When you apply for a Green Card (Adjustment of Status) in the United States, you usually need to have a medical examination. The exam must be done by a doctor who is authorized by U.S. Citizenship and Immigration Services (USCIS). USCIS designates certain doctors (also known as civil surgeons) to perform the medical exam required for most Green Card applicants.
Please use this tool to find a doctor near you.
What To Bring To The Exam?
- Form I-693, Report of Medical Examination and Vaccination Record
- Government-issued photo identification, such as a valid passport or driver’s license. If you are 14 years old or younger, bring identification that shows your name, date and place of birth and parent’s full name. Possible forms of identification include your birth certificate (with an English translation) or an affidavit.
- Vaccination or immunization record (such as DT, DTP, DTaP, Td, Tdap, OPV, IPV, MMR, Hib, hepatitis A, hepatitis B, varicella, pneumococcal influenza, rotavirus and meningococcal disease, and COVID-19). NOTE: Effective July 25, 2022, the lower age limit for the COVID-19 vaccine requirement is 6 months of age.
- Health insurance card.
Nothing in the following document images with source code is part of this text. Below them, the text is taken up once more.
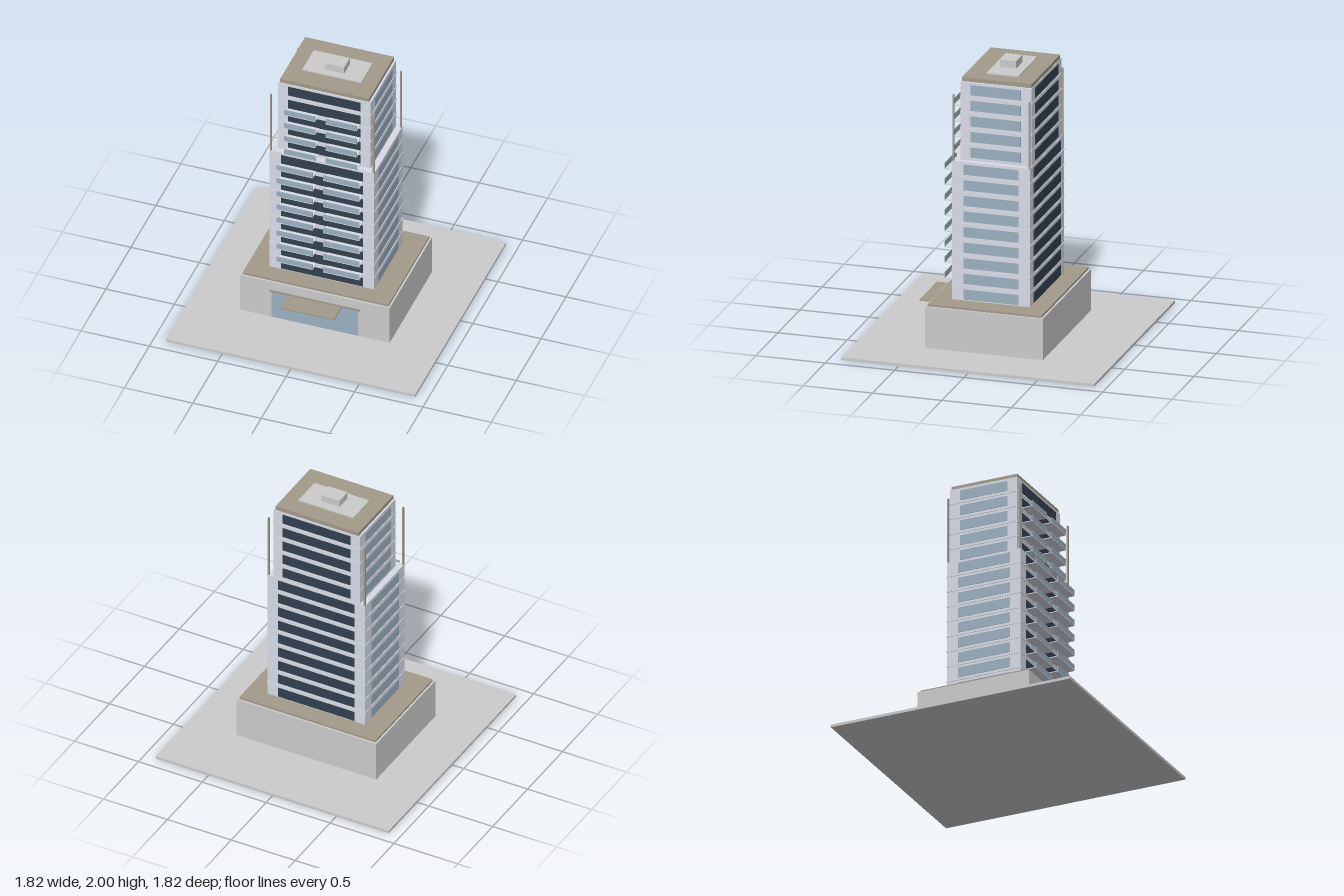
import * as THREE from 'three';

const mat = (color) => new THREE.MeshStandardMaterial({ color });

export function createModel() {
  const model = new THREE.Group();
  const stone = mat(0xcccccc), wall = mat(0xd8dce6), bronze = mat(0xa39b8b);
  const glass = mat(0x9bb0c1), darkGlass = mat(0x334050);

  // Box given by its limits on each axis
  const box = (name, material, [x0, x1], [y0, y1], [z0, z1], parent = model) => {
    const mesh = new THREE.Mesh(new THREE.BoxGeometry(x1 - x0, y1 - y0, z1 - z0), material);
    mesh.position.set((x0 + x1) / 2, (y0 + y1) / 2, (z0 + z1) / 2);
    mesh.name = name;
    parent.add(mesh);
    return mesh;
  };
  const sym = (h) => [-h, h];

  // Ground plate and podium
  box('groundPlate', stone, sym(0.912), [0, 0.02], sym(0.912));
  box('podium', stone, sym(0.547), [0.02, 0.32], sym(0.425));
  box('podiumRoof', bronze, sym(0.533), [0.32, 0.335], sym(0.41));

  // Entrance
  box('lobbyGlass', glass, sym(0.315), [0.021, 0.238], [0.41, 0.426]);
  box('entranceBeam', bronze, sym(0.33), [0.238, 0.252], [0.42, 0.432]);
  box('entranceCanopy', bronze, sym(0.195), [0.23, 0.24], [0.42, 0.575]);

  // One tower section: walls, floor bands, window strips, balconies
  const floorHeight = 0.1135;
  const towerSection = (name, s) => {
    const group = new THREE.Group();
    group.name = name;
    model.add(group);
    const top = s.base + s.floors * floorHeight;
    const [zb, zf] = s.z;
    box('walls', wall, sym(s.halfWidth), [s.base, top], s.z, group);
    for (let i = 0; i < s.floors; i++) {
      const y = s.base + i * floorHeight;
      const win = [y + 0.022, y + 0.095];
      if (i > 0) {
        box('floorBand', wall, sym(s.halfWidth + 0.004), [y, y + 0.008], [zb - 0.004, zf + 0.004], group);
      }
      box('frontWindow', darkGlass, sym(s.windowHalf), win, [zf - 0.01, zf + 0.004], group);
      box('backWindow', darkGlass, sym(s.windowHalf), win, [zb - 0.004, zb + 0.01], group);
      for (const side of [-1, 1]) {
        const x = side * s.halfWidth;
        box('sideWindow', glass, [x - 0.003, x + 0.003], win, s.sideWindow, group);
        if (i < s.balconyFrom || i > s.balconyTo) continue;
        const span = side < 0 ? [-s.windowHalf - 0.002, -0.038] : [0.038, s.windowHalf + 0.002];
        box('balconySlab', wall, span, [y + 0.018, y + 0.024], [zf, s.balconyZ], group);
        box('balconyRail', glass, span, [y + 0.024, y + 0.064], [s.balconyZ - 0.005, s.balconyZ], group);
      }
    }
    return top;
  };

  const terrace = towerSection('lowerTower', {
    base: 0.32, floors: 9, halfWidth: 0.382, z: [-0.281, 0.281], windowHalf: 0.3,
    sideWindow: [-0.197, 0.2], balconyFrom: 1, balconyTo: 8, balconyZ: 0.362,
  });
  const roof = towerSection('upperTower', {
    base: terrace, floors: 5, halfWidth: 0.339, z: [-0.277, 0.234], windowHalf: 0.264,
    sideWindow: [-0.2, 0.16], balconyFrom: 0, balconyTo: 3, balconyZ: 0.314,
  });

  // Terrace corner posts
  for (const x of [-0.376, 0.376]) {
    for (const z of [-0.274, 0.274]) {
      box('terracePost', bronze, [x - 0.006, x + 0.006], [terrace, 1.825], [z - 0.006, z + 0.006]);
    }
  }

  // Roof slab, plinth and plant room
  box('roofSlab', bronze, sym(0.325), [roof, 1.938], [-0.273, 0.228]);
  box('roofPlinth', stone, sym(0.215), [1.938, 1.947], [-0.144, 0.086]);
  box('plantRoom', stone, sym(0.072), [1.947, 2], [-0.081, 0.033]);

  return model;
}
You should ask if the civil surgeon accepts your medical plan for immigration medical examinations. Many health insurance plans do not cover all portions of this examination.
- Payment (check with the civil surgeon’s office about acceptable forms of payment). It may be helpful to call a few civil surgeons to find out how much they charge for the immigration medical examination. Prices can vary by several hundred dollars.
During The Exam:
The medical examination entails a review of your medical history and a physical examination.
The doctor will complete a comprehensive examination that will include a review of your medical history and a physical examination. The doctor will also test for communicable diseases such as tuberculosis, syphilis, and gonorrhea.
After the exam, the doctor will complete Form I-693 and seal the form in an envelope for you to submit to USCIS. Make sure you get a copy of the completed Form I-693 for your personal records before the doctor seals the envelope. USCIS will not accept the form if the envelope has been opened or altered.
For full details, please go to uscis.gov/i-693